Oriental News Nigeria reports that these are some of the considerations sought by participants at the recently organised workshops for CACS desk officers of commercial banks in Lagos and Kaduna states by NAIC.
The CBN, in collaboration with the Federal Ministry of Agriculture and Rural Development (FMARD) established the Commercial Agriculture Credit Scheme for promoting commercial agricultural enterprises in Nigeria, which is a sub–component of the Federal Governments Commercial Agriculture Development Programme (CADP).
The Fund was intended to complement other special initiatives of the CBN, in providing concessionary funding for agriculture such as the Agricultural Credit Guarantee Scheme (ACGS) which is mostly for small scale farmers, Interest Draw-back scheme, Agricultural Credit Support Scheme and other similar developmental initiatives.
The scheme is financed from the proceeds of the N200 billion, three year bond raised by the Debt Management Office (DMO), and is made available to participating bank(s), to finance commercial agricultural enterprises.
The CACS is intended to fast track development of the agricultural sector of the Nigerian economy by providing credit facilities to commercial agricultural enterprises at a single digit interest rate;
It is also expected to enhance national food security by increasing food supply and effecting lower agricultural produce and product prices, thereby promoting low food inflation and reduce the cost of credit in agricultural production to enable farmers exploit the potentials of the sector as well as increase output, generate employment, diversify the revenue base, increase foreign exchange earnings and provide input for the industrial sector on a sustainable basis.
A communique at the end of the exercises urged CBN not give blanket refusal on moratorium on repatriation of 2 per cent commission from the fund and should treat each case on its merit as no bank would ask for moratorium if there is no need for it.
Participants in particular requested that CBN should apart from the workshop organize another forum to further discuss the CACS guidelines in details to remove any ambiguity and also clear all the grey areas, also urged NAIC to consider extending cover to include some of the exclusions with payment of additional premium. Granting of cover to include these exclusions will be treated on case by case basis.
“In view of the fact that some loans incorporate salaries, etc in their application, NAIC should consider doing its insurance on line items,rather than giving a blanket cover for the whole loan volume. In view of the fact that majority of Nigerian farmers are those who have not taken loans, NAIC should endeavour to get out of its comfort zone of concentrating only on agro-projects financed by credit and intensify its effort to reach this huge percentage of farmers”,the communique added.

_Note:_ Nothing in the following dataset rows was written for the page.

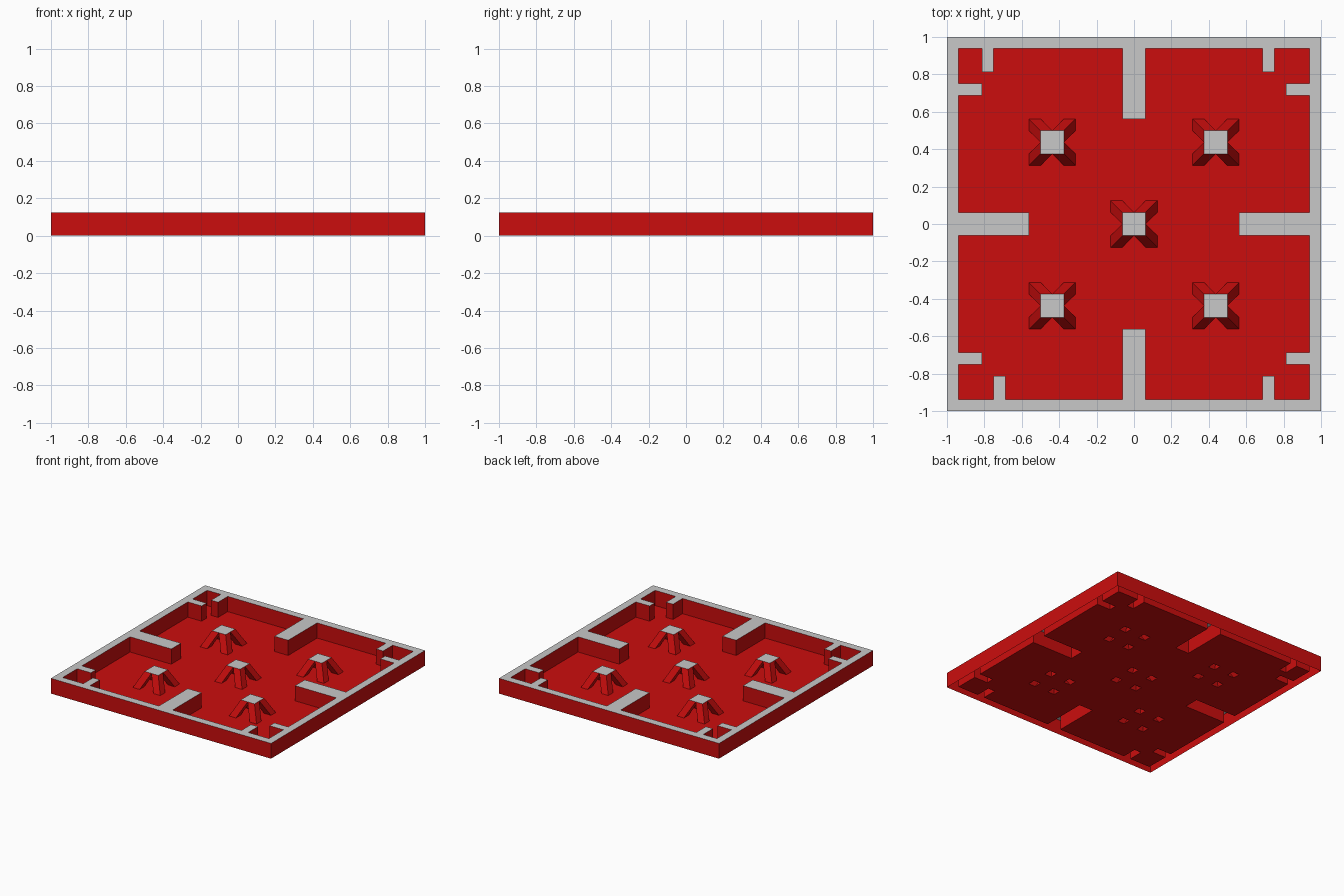
import bpy, bmesh

if "Cube" in bpy.data.objects:
    bpy.data.objects.remove(bpy.data.objects["Cube"])

U = 1 / 16          # all parts sit on a 1/16 unit grid
H = 0.125           # overall height


def material(name, rgb):
    m = bpy.data.materials.new(name)
    m.diffuse_color = (*rgb, 1)
    m.use_nodes = True
    m.node_tree.nodes["Principled BSDF"].inputs["Base Color"].default_value = m.diffuse_color
    return m


RED = material("red", (0.6, 0.004, 0.004))
GREY = material("light grey", (0.58, 0.58, 0.58))


def finish(bm, name):
    bmesh.ops.remove_doubles(bm, verts=bm.verts, dist=1e-5)
    # faces lying at the top height are grey, the rest red
    for f in bm.faces:
        f.material_index = int(min(v.co.z for v in f.verts) > H - 1e-4)
    me = bpy.data.meshes.new(name)
    bm.to_mesh(me)
    bm.free()
    me.materials.append(RED)
    me.materials.append(GREY)
    ob = bpy.data.objects.new(name, me)
    bpy.context.collection.objects.link(ob)
    return ob


def quad(bm, pts):
    bm.faces.new([bm.verts.new(p) for p in pts])


# wall layout as rectangles (x0, y0, x1, y1) in grid units: rim
walls = [(-16, -16, 16, -15), (-16, 15, 16, 16), (-16, -15, -15, 15), (15, -15, 16, 15)]
# long middle ribs
walls += [(-1, -15, 1, -9), (-1, 9, 1, 15), (-15, -1, -9, 1), (9, -1, 15, 1)]
# corner tabs on the left and right walls
for y in (-12, 11):
    walls += [(-15, y, -13, y + 1), (13, y, 15, y + 1)]
# corner tabs on the front and back walls (back left one is offset)
walls += [(-12, -15, -11, -13), (11, -15, 12, -13), (-13, 13, -12, 15), (11, 13, 12, 15)]

# pin positions and the four feet of each pin
pins = [(0, 0)] + [(x, y) for x in (-7, 7) for y in (-7, 7)]
signs = [(1, 1), (-1, 1), (-1, -1), (1, -1)]
feet = []
for px, py in pins:
    for sx, sy in signs:
        xs, ys = sorted((px + sx, px + 2 * sx)), sorted((py + sy, py + 2 * sy))
        feet.append((xs[0], ys[0], xs[1], ys[1]))

# shared grid lines taken from all rectangles
rects = walls + feet
gx = sorted({r[i] for r in rects for i in (0, 2)})
gy = sorted({r[i] for r in rects for i in (1, 3)})


def inside(x, y, group):
    return any(a < x < c and b < y < d for a, b, c, d in group)


floor_bm, wall_bm = bmesh.new(), bmesh.new()
for i in range(len(gx) - 1):
    for j in range(len(gy) - 1):
        x0, x1, y0, y1 = gx[i], gx[i + 1], gy[j], gy[j + 1]
        mx, my = (x0 + x1) / 2, (y0 + y1) / 2
        corners = [(x0, y0), (x1, y0), (x1, y1), (x0, y1)]
        if inside(mx, my, walls):
            # hollow wall: top cap plus sides, open underneath
            quad(wall_bm, [(x * U, y * U, H) for x, y in corners])
            outs = [(mx, y0 - .1), (x1 + .1, my), (mx, y1 + .1), (x0 - .1, my)]
            for k, (ox, oy) in enumerate(outs):
                if not inside(ox, oy, walls):
                    (ax, ay), (bx, by) = corners[k], corners[(k + 1) % 4]
                    quad(wall_bm, [(ax * U, ay * U, 0), (bx * U, by * U, 0),
                                   (bx * U, by * U, H), (ax * U, ay * U, H)])
        elif not inside(mx, my, feet):
            quad(floor_bm, [(x * U, y * U, 0) for x, y in corners])

finish(floor_bm, "tray_floor")
finish(wall_bm, "rim_and_ribs")

# pins: four hollow legs leaning inward under a square top
for n, (px, py) in enumerate(pins):
    bm = bmesh.new()
    for sx, sy in signs:
        def ring(o, z):
            c = [(o, o), (o + 1, o), (o + 1, o + 1), (o, o + 1)]
            p = [((px + sx * a) * U, (py + sy * b) * U, z) for a, b in c]
            return p if sx * sy > 0 else p[::-1]
        low, top = ring(1, 0), ring(0, H)
        quad(bm, top)
        for k in range(4):
            m = (k + 1) % 4
            quad(bm, [low[k], low[m], top[m], top[k]])
    finish(bm, f"four_legged_pin_{n + 1}")
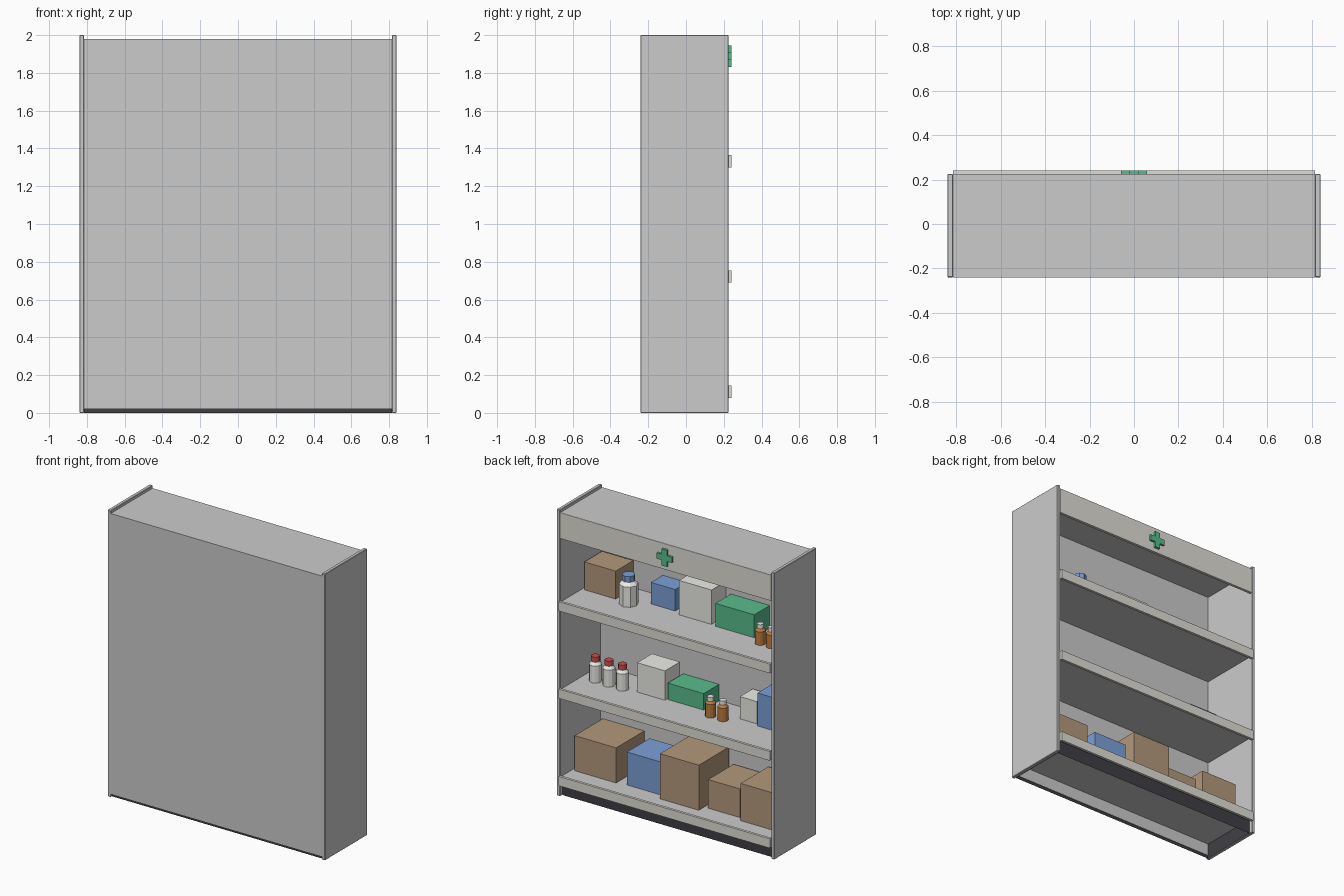
import bpy, bmesh
from mathutils import Matrix, Vector

if "Cube" in bpy.data.objects:
    bpy.data.objects.remove(bpy.data.objects["Cube"])

COLOURS = {
    "cream": (0.74, 0.73, 0.67), "black": (0.05, 0.05, 0.06),
    "brown": (0.45, 0.32, 0.20), "blue": (0.20, 0.35, 0.68),
    "green": (0.10, 0.50, 0.26), "white": (0.84, 0.84, 0.80),
    "red": (0.60, 0.08, 0.08), "amber": (0.50, 0.20, 0.05),
}
mats = {}
for key, rgb in COLOURS.items():
    mats[key] = bpy.data.materials.new(key)
    mats[key].diffuse_color = (*rgb, 1)


def finish(bm, name, colours=()):
    me = bpy.data.meshes.new(name)
    bm.to_mesh(me)
    bm.free()
    ob = bpy.data.objects.new(name, me)
    bpy.context.collection.objects.link(ob)
    for c in colours:
        me.materials.append(mats[c])
    return ob


def box(name, x, y, z, colour=None, open_bottom=False):
    """Axis-aligned box from (min, max) ranges."""
    lo, hi = Vector((x[0], y[0], z[0])), Vector((x[1], y[1], z[1]))
    bm = bmesh.new()
    bmesh.ops.create_cube(bm, size=1, matrix=Matrix.Translation((lo + hi) / 2)
                          @ Matrix.Diagonal((*(hi - lo), 1)))
    if open_bottom:
        bm.normal_update()
        bmesh.ops.delete(bm, geom=[f for f in bm.faces if f.normal.z < -0.9],
                         context='FACES_ONLY')
    return finish(bm, name, [colour] if colour else [])


def bottle(name, x, y, z, r, body_h, cap_r, cap_h, colours, sides=12):
    """Body with a short shoulder, plus a cap in the second colour."""
    bm = bmesh.new()
    shoulder = 0.15 * body_h
    neck = cap_r * 0.85
    stack = [(r, r, 0, body_h - shoulder, 0),
             (r, neck, body_h - shoulder, body_h, 0),
             (cap_r, cap_r, body_h, body_h + cap_h, 1)]
    for r1, r2, z0, z1, slot in stack:
        before = set(bm.faces)
        bmesh.ops.create_cone(bm, cap_ends=True, segments=sides, radius1=r1,
                              radius2=r2, depth=z1 - z0,
                              matrix=Matrix.Translation((x, y, z + (z0 + z1) / 2)))
        for f in set(bm.faces) - before:
            f.material_index = slot
    return finish(bm, name, colours)


# carcass
for name, s in (("left_side", -1), ("right_side", 1)):
    side = box(name, sorted((s * 0.815, s * 0.84)), (-0.24, 0.225), (0, 2))
    bev = side.modifiers.new("edge", 'BEVEL')
    bev.width, bev.segments = 0.003, 1
box("back_panel", (-0.815, 0.815), (-0.24, -0.22), (0.02, 1.98))
box("top_panel", (-0.815, 0.815), (-0.22, 0.222), (1.96, 1.98))
box("plinth", (-0.8145, 0.8145), (-0.225, 0.20), (0, 0.11), "black", True)

# shelves with front lips
SHELVES = (0.135, 0.745, 1.355)
for i, top in enumerate(SHELVES):
    box(f"shelf_{i + 1}", (-0.815, 0.815), (-0.22, 0.222), (top - 0.03, top))
    box(f"shelf_lip_{i + 1}", (-0.815, 0.815), (0.222, 0.24), (top - 0.055, top + 0.01), "cream")

# header board with green cross (one 12-sided outline, extruded)
box("header_board", (-0.815, 0.815), (0.205, 0.2245), (1.80, 1.979), "cream")
a, b = 0.02, 0.058
outline = [(a, b), (a, a), (b, a), (b, -a), (a, -a), (a, -b),
           (-a, -b), (-a, -a), (-b, -a), (-b, a), (-a, a), (-a, b)]
bm = bmesh.new()
face = bm.faces.new([bm.verts.new((x, 0.224, 1.888 + z)) for x, z in outline])
ext = bmesh.ops.extrude_face_region(bm, geom=[face])["geom"]
bmesh.ops.translate(bm, vec=(0, 0.016, 0),
                    verts=[v for v in ext if isinstance(v, bmesh.types.BMVert)])
bmesh.ops.recalc_face_normals(bm, faces=bm.faces)
finish(bm, "green_cross", ["green"])

# cartons: shelf, x range, y range, height, colour
CARTONS = [
    (0, (0.473, 0.793), (-0.215, 0.095), 0.245, "brown"),
    (0, (0.14, 0.40), (-0.17, 0.08), 0.23, "blue"),
    (0, (-0.19, 0.11), (-0.205, 0.13), 0.315, "brown"),
    (0, (-0.468, -0.22), (-0.21, 0.07), 0.20, "brown"),
    (0, (-0.775, -0.495), (-0.20, 0.105), 0.26, "brown"),
    (1, (0.18, 0.395), (-0.19, -0.025), 0.205, "white"),
    (1, (-0.105, 0.172), (-0.215, -0.045), 0.115, "green"),
    (1, (-0.50, -0.367), (-0.21, -0.07), 0.155, "white"),
    (1, (-0.74, -0.52), (-0.20, -0.046), 0.23, "blue"),
    (2, (0.554, 0.796), (-0.21, -0.016), 0.195, "brown"),
    (2, (0.143, 0.33), (-0.215, -0.085), 0.15, "blue"),
    (2, (-0.16, 0.09), (-0.215, -0.053), 0.24, "white"),
    (2, (-0.496, -0.196), (-0.215, -0.044), 0.16, "green"),
]
for i, (s, x, y, h, colour) in enumerate(CARTONS):
    box(f"{colour}_carton_{i + 1}", x, y, (SHELVES[s], SHELVES[s] + h), colour)

# bottles
for i, x in enumerate((0.709, 0.605, 0.50)):
    bottle(f"red_cap_bottle_{i + 1}", x, -0.015, SHELVES[1], 0.041, 0.14, 0.028, 0.035,
           ["white", "red"])
for i, (s, x) in enumerate(((1, -0.19), (1, -0.286), (2, -0.574), (2, -0.66))):
    bottle(f"amber_bottle_{i + 1}", x, 0, SHELVES[s], 0.035, 0.11, 0.022, 0.028,
           ["amber", "white"])
bottle("blue_cap_bottle", 0.45, -0.01, SHELVES[2], 0.062, 0.165, 0.042, 0.04,
       ["white", "blue"], 8)

for m in bpy.data.materials:
    if m.users and not m.is_grease_pencil:
        m.use_nodes = True
        m.node_tree.nodes["Principled BSDF"].inputs["Base Color"].default_value = m.diffuse_color
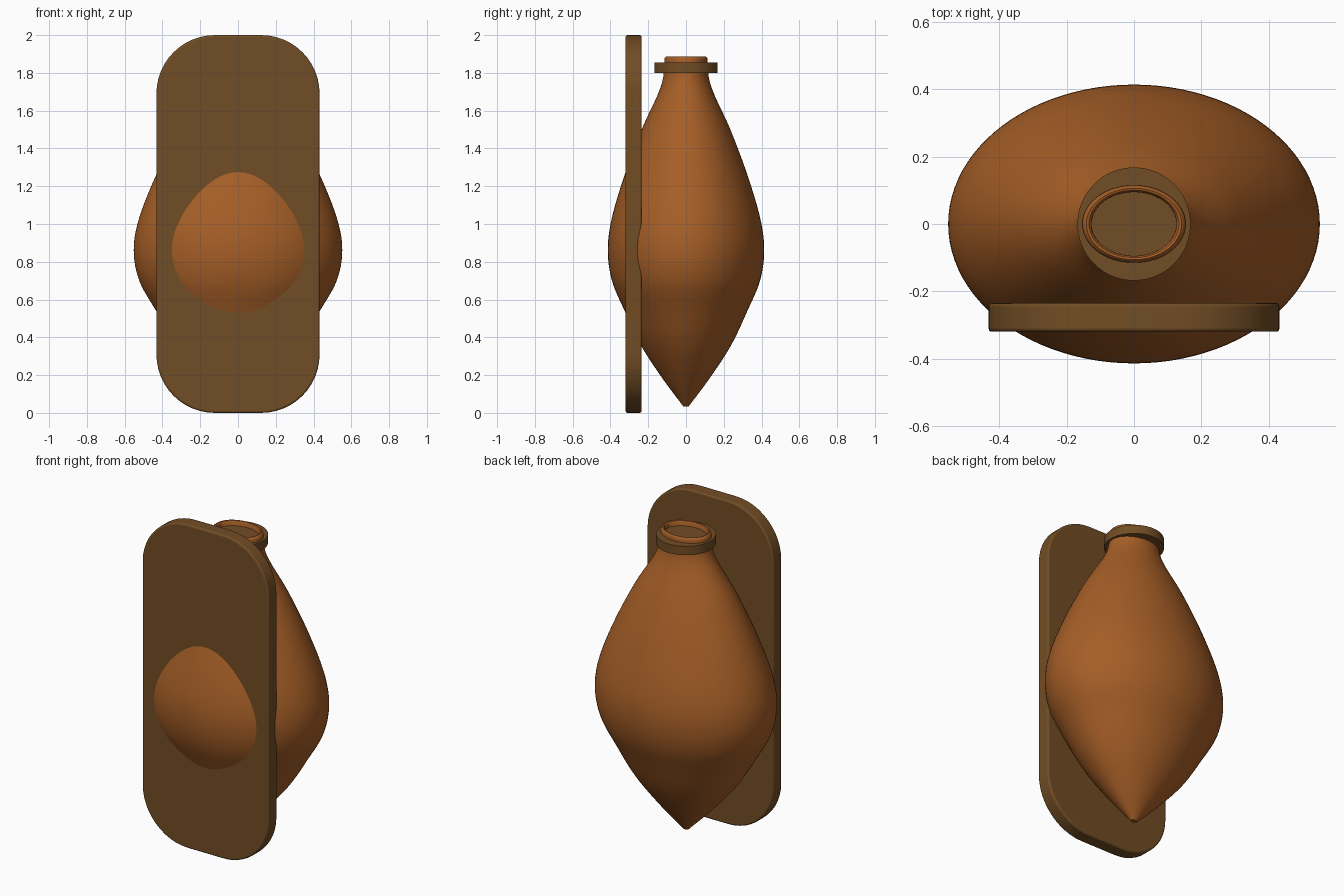
import bpy, bmesh, math
from mathutils import Vector

cube = bpy.data.objects.get("Cube")
if cube:
    bpy.data.objects.remove(cube)


def material(name, rgb):
    m = bpy.data.materials.new(name)
    m.use_nodes = True
    m.diffuse_color = (*rgb, 1)
    m.node_tree.nodes["Principled BSDF"].inputs["Base Color"].default_value = (*rgb, 1)
    return m


clay = material("orange clay", (0.38, 0.113, 0.02))
wood = material("dark wood", (0.167, 0.074, 0.018))


def finish(bm, name, mat):
    bmesh.ops.recalc_face_normals(bm, faces=bm.faces)
    mesh = bpy.data.meshes.new(name)
    bm.to_mesh(mesh)
    bm.free()
    mesh.materials.append(mat)
    obj = bpy.data.objects.new(name, mesh)
    bpy.context.collection.objects.link(obj)
    bpy.ops.object.select_all(action='DESELECT')
    obj.select_set(True)
    bpy.context.view_layer.objects.active = obj
    bpy.ops.object.shade_smooth_by_angle(angle=math.radians(35))
    return obj


def smooth_path(points, steps=6):
    """Catmull-Rom curve through the points."""
    p = [Vector(q) for q in points]
    p = [2 * p[0] - p[1]] + p + [2 * p[-1] - p[-2]]
    path = []
    for a, b, c, d in zip(p, p[1:], p[2:], p[3:]):
        for i in range(steps):
            t = i / steps
            path.append(0.5 * (2 * b + (c - a) * t + (2 * a - 5 * b + 4 * c - d) * t**2
                               + (3 * b - a - 3 * c + d) * t**3))
    return path + [p[-2]]


def lathe(name, profile, mat, x_stretch=1, sides=96):
    """Spin (radius, z) points about the z axis and cap both ends."""
    bm = bmesh.new()
    rings = []
    for r, z in profile:
        angles = [2 * math.pi * i / sides for i in range(sides)]
        rings.append([bm.verts.new((x_stretch * r * math.cos(a), r * math.sin(a), z))
                      for a in angles])
    for low, high in zip(rings, rings[1:]):
        for i in range(sides):
            j = (i + 1) % sides
            bm.faces.new((low[i], low[j], high[j], high[i]))
    bm.faces.new(rings[0])
    bm.faces.new(rings[-1])
    return finish(bm, name, mat)


# Oval jar body with a pointed foot and a hollow mouth
outer = smooth_path([(0.015, 0.035), (0.13, 0.19), (0.24, 0.36), (0.325, 0.54),
                     (0.392, 0.70), (0.414, 0.86), (0.393, 1.03), (0.325, 1.26),
                     (0.235, 1.50), (0.152, 1.68), (0.122, 1.77), (0.115, 1.85)])
lip = [(0.115, 1.87), (0.112, 1.88), (0.106, 1.886), (0.100, 1.884),
       (0.095, 1.875), (0.094, 1.81)]
lathe("jar_body", [tuple(v) for v in outer] + lip, clay, x_stretch=4 / 3)

# Round collar that also closes the mouth
lathe("neck_collar", [(0.168, 1.80), (0.168, 1.855)], wood)

# Rounded backing board
half_w, height, radius, arc = 0.432, 2.0, 0.31, 12
bm = bmesh.new()
outline = []
corners = [(1, 1), (-1, 1), (-1, -1), (1, -1)]
for quarter, (sx, sz) in enumerate(corners):
    for i in range(arc + 1):
        a = math.pi / 2 * (quarter + i / arc)
        outline.append(bm.verts.new((sx * (half_w - radius) + radius * math.cos(a), -0.32,
                                     1 + sz * (height / 2 - radius) + radius * math.sin(a))))
face = bm.faces.new(outline)
back = bmesh.ops.extrude_face_region(bm, geom=[face])
bmesh.ops.translate(bm, vec=(0, 0.085, 0),
                    verts=[g for g in back["geom"] if isinstance(g, bmesh.types.BMVert)])
board = finish(bm, "backing_board", wood)
bevel = board.modifiers.new("soft edge", 'BEVEL')
bevel.width = 0.01
bevel.segments = 3
bevel.limit_method = 'ANGLE'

Participants also said there is need for collaboration between banks and NAIC officials to adequately inform and fully educate farmers on their insurance policies with NAIC as some of these farmers have been claiming ignorance of the existence of such policies, and that NAIC should not see the favourable change in the CACS guidelines as a reason to remain complacent. It should continue to strive for greater achievements by rendering timely and sterling quality services to its clients.
Furthermore it said, “NAIC is advised on the need to be competitive with her premium rates, especially in all areas of General Insurances”, adding that NAIC needs to urgently invest in Information technology, ICT to help the Corporation drive its various business processes more efficiently.
In its product development efforts, NAIC should consider developing products that would address pricing issues, the participants urged adding that banks should, as much as possible, monitor disbursed loans approved for farmers to ensure that such loans are actually expended on the project cited in the loans documents.